They met for the first time a few weeks before Christmas — the woman serving a life sentence for killing a man who bought her for sex as a teenager, and a pastor who believed in her.
At the time of their meeting, high-profile advocates had been calling for clemency for Cyntoia Denise Brown, including a US Congressman and A-list celebrities like Ashley Judd . Gov. Bill Haslam had heard from both sides on whether to grant her clemency.
Members of Bishop Joseph W. Walker III's congregation were working with Brown through a Tennessee Department of Corrections faith-based mentoring program .
Days after meeting her, Walker joined the chorus of people lobbying the Republican governor. He spoke to Haslam about forgiveness and second chances, Walker said.
On Monday, as one of his final acts in office, Haslam granted the 30-year-old Brown clemency after she served 15 years in prison. She will be released to parole supervision on August 7, according to the governor.
"We're here today because a moral man made a moral decision, a courageous decision," Walker said. "We're here today because this was not just an act of one intervention by myself but the cumulative effort of many around the country, around the world, who prayed, who advocated, who tweeted, who talked about it."
In 2004, Brown killed Johnny Mitchell Allen. The then 16-year-old said he had solicited her for sex and taken her back to his house. Prosecutors said Brown shot Allen in the head while he was asleep and stole his money and guns, took his truck and fled the scene.
Prosecutors argued that it wasn't a killing in self defense, but a robbery.
Brown had said she was scared for her life by Allen's behavior and took the money because she was afraid of returning empty-handed to her pimp, nicknamed "Cut Throat." A juvenile court found her competent to be tried as an adult. She was convicted of murder and robbery in 2006 and given the life sentence.
Since that conviction, juvenile sentencing guidelines in Tennessee have been amended.
Brown has spent all her adult life in prison, but her advocates say she has worked to transform herself during her time behind bars. She received her associate's degree from Lipscomb University in 2015 and is expected to complete her bachelor's degree in 2019, Haslam's office said .
'This incredible angel'
Walker, the pastor at Mount Zion Baptist Church, said he believed Brown deserved clemency before they met. He wanted to talk to her first before talking to Haslam, he said.
He met Brown that day in December as she wrapped gifts from inmates for children in the community.
She already knew members of Mount Zion's ministry and had watched Walker preach on television. She wanted to get involved in Mount Zion, Walker recalled.
"This incredible angel, full of compassion, full of selflessness, full of love began to open up just about how she wanted to just make a difference, how she was positive, and how nothing was going to break her."
Walker said he saw "how giving she was, how transformed she was and focused on her future and helping other people."

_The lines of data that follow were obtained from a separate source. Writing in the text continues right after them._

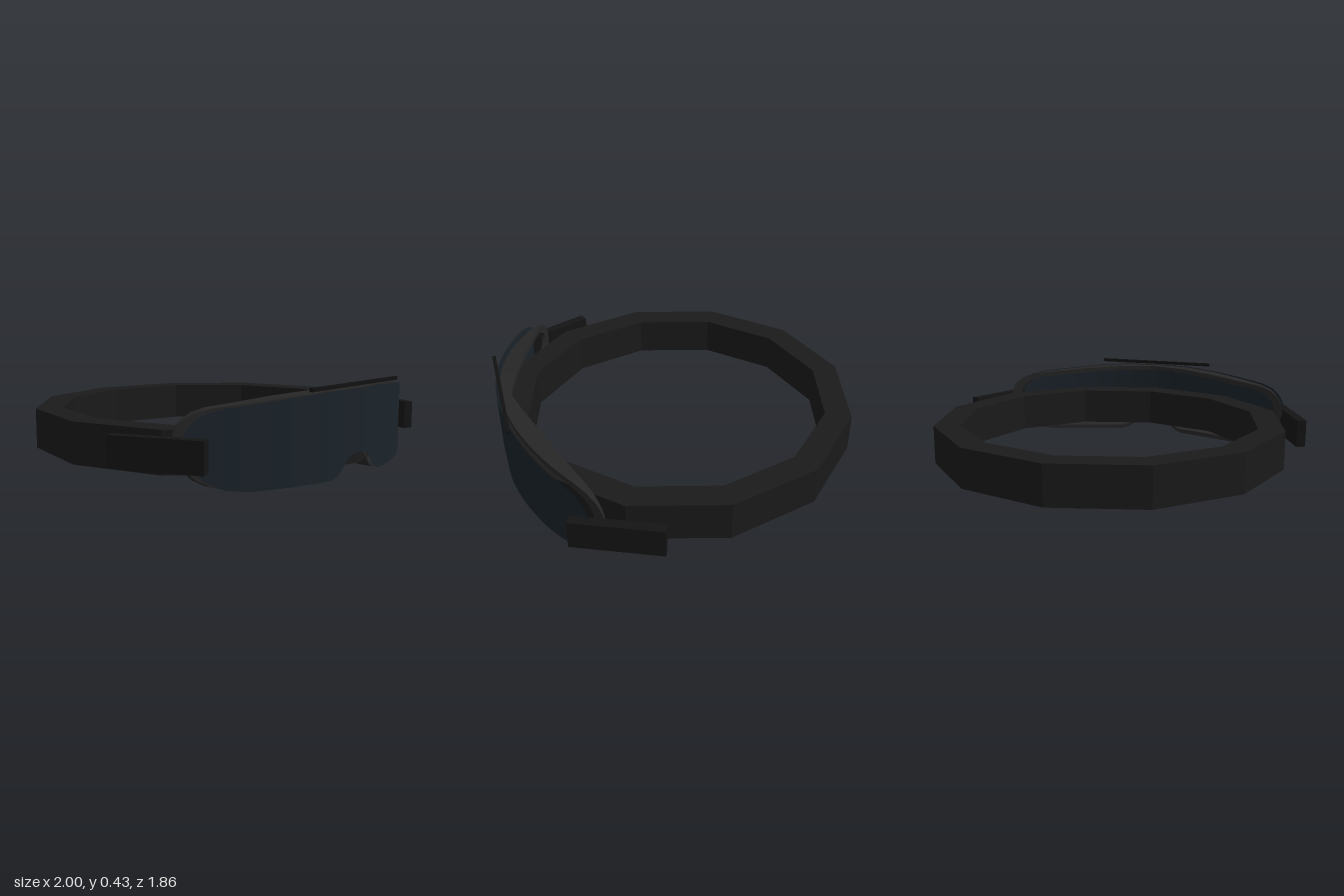
import * as THREE from 'three';
import { toCreasedNormals } from 'three/addons/utils/BufferGeometryUtils.js';

const V = (x, y) => new THREE.Vector2(x, y);

// Half outlines of the visor, from the centre to the outer end
const topEdge = [[0, 0.41], [0.2, 0.408], [0.4, 0.395], [0.6, 0.374], [0.7, 0.365], [0.77, 0.345], [0.82, 0.305], [0.84, 0.26]];
const bottomEdge = [[0, 0.112], [0.06, 0.105], [0.1, 0.08], [0.12, 0.045], [0.15, 0.017], [0.2, 0.005], [0.4, 0.005],
  [0.6, 0.005], [0.7, 0.02], [0.77, 0.06], [0.81, 0.115], [0.84, 0.21]];

// Height of an edge at a given distance from the centre
function sample(edge, x) {
  const ax = Math.abs(x);
  for (let i = 1; i < edge.length; i++) {
    const [x0, y0] = edge[i - 1], [x1, y1] = edge[i];
    if (ax <= x1) return y0 + (y1 - y0) * (ax - x0) / (x1 - x0);
  }
  return edge[edge.length - 1][1];
}

// Grid of points joined into quads
function gridGeometry(rows, closed) {
  const pos = [], index = [], n = rows[0].length, m = rows.length;
  rows.forEach(r => r.forEach(p => pos.push(...p)));
  for (let i = 0; i < (closed ? m : m - 1); i++) {
    for (let k = 0; k < (closed ? n : n - 1); k++) {
      const j = (i + 1) % m, l = (k + 1) % n;
      const a = i * n + k, b = i * n + l, c = j * n + l, d = j * n + k;
      index.push(a, b, c, a, c, d);
    }
  }
  const g = new THREE.BufferGeometry();
  g.setAttribute('position', new THREE.Float32BufferAttribute(pos, 3));
  g.setIndex(index);
  g.computeVertexNormals();
  return g;
}

export function createModel() {
  const group = new THREE.Group();
  const add = (name, geometry, color, options = {}) => {
    const mesh = new THREE.Mesh(geometry, new THREE.MeshStandardMaterial({ color, ...options }));
    mesh.name = name;
    group.add(mesh);
    return mesh;
  };

  // Twelve-sided head band
  const band = [V(0.927, 0.06), V(0.927, 0.26), V(0.79, 0.26), V(0.79, 0.06), V(0.927, 0.06)];
  add('headBand', new THREE.LatheGeometry(band, 12), 0x1a1a1a, { flatShading: true });

  // Columns across the visor, closer together near the ends
  const xs = [];
  for (let i = 0; i <= 72; i++) {
    const t = i / 36 - 1;
    xs.push(0.84 * (0.6 * t + 0.4 * Math.sin(t * Math.PI / 2)));
  }

  // Curved lens sheet with a nose notch
  const lensZ = x => 0.93 - 0.42 * x * x;
  const lensRows = xs.map(x => {
    const top = sample(topEdge, x), bottom = sample(bottomEdge, x);
    return [0, 0.25, 0.5, 0.75, 1].map(t => [x, top + (bottom - top) * t, lensZ(x)]);
  });
  add('lens', gridGeometry(lensRows, false), 0x1a2229, { side: THREE.DoubleSide });

  // Rim behind the lens, deepest over the eyes and thin at the ends
  const rimFront = x => 0.91 - 0.48 * x * x;
  const rimDepth = x => {
    const u = Math.abs(x) / 0.84;
    return 0.045 * (1 - u) + 0.065 * Math.sin(u * Math.PI) + 0.008;
  };
  const section = (x, edge, inset) => {
    const y = sample(edge, x), xi = x * 0.95;
    const f = rimFront(x), fi = rimFront(xi);
    return [[x, y, f], [x, y, f - rimDepth(x)], [xi, y + inset, fi - rimDepth(xi)], [xi, y + inset, fi]];
  };
  const rimRows = [
    ...[...xs].reverse().map(x => section(x, topEdge, -0.024)),
    ...xs.map(x => section(x, bottomEdge, 0.024)),
  ];
  add('rim', toCreasedNormals(gridGeometry(rimRows, true), 0.7), 0x262626, { side: THREE.DoubleSide });

  // Thin bar along the top of the visor
  add('topBar', new THREE.BoxGeometry(0.69, 0.017, 0.018), 0x111111).position.set(0, 0.427, 0.908);

  // Angled side plates
  for (const [name, s] of [['leftSidePlate', 1], ['rightSidePlate', -1]]) {
    const plate = add(name, new THREE.BoxGeometry(0.05, 0.145, 0.44), 0x141414);
    plate.position.set(s * 0.888, 0.175, 0.522);
    plate.rotation.y = -s * 0.41;
  }
  return group;
}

They fist-bumped, and he pledged to talk to Haslam on her behalf, he said.
"Next time I see you, I'm going to be walking you out of here," he recalled saying.
Ed Yarbrough, a Nashville attorney on Brown's legal team, said many people lobbied for Brown's release. Two members of the legal team met with Haslam twice in person to state Brown's case, including one meeting that lasted more than an hour.
He said they also encouraged clergy and state lawmakers, and "anybody that we thought would have a strong enough voice and enough credibility" to talk to Haslam.
'She's paid her debt to society'
In a roughly hour long phone conversation during the week before Christmas, Walker said Haslam was conflicted about what to do.
The pastor said he helped Haslam "understand the broader issue of forgiveness and second chances."
"Consequences don't always have to be terminal. Consequences could happen, but they could have term limits," he said.
Walker said he framed the issue as an opportunity for reconciliation, "not just for Cyntoia, but for government, for policing, for communities."
"I said 'it's not like we're asking for clemency for somebody who's been in jail for six months,' " he said. "She's paid her debt to society. ... The moral issue is, does this rise to the level of forgiveness and a second chance based upon what she has done?"
In an email, Lindsay Bales, a spokeswoman for the governor, said "Governor Haslam did speak with Bishop Walker, who he has had a relationship with for several years, in addition to several other individuals." She declined to give details about that conversation.
The governor in a statement on Monday said Brown "committed, by her own admission, a horrific crime at the age of 16."
"Yet imposing a life sentence on a juvenile that would require her to serve at least 51 years before even being eligible for parole consideration is too harsh, especially in light of the extraordinary steps Ms. Brown has taken to rebuild her life," Haslam said. "Transformation should be accompanied by hope."
In August, Walker said he will "walk her out, hold her hand."
"I think it'll be a day that will awaken something in all of us, about hope. About when the odds are stacked against you like that, to never lose hope," Walker said.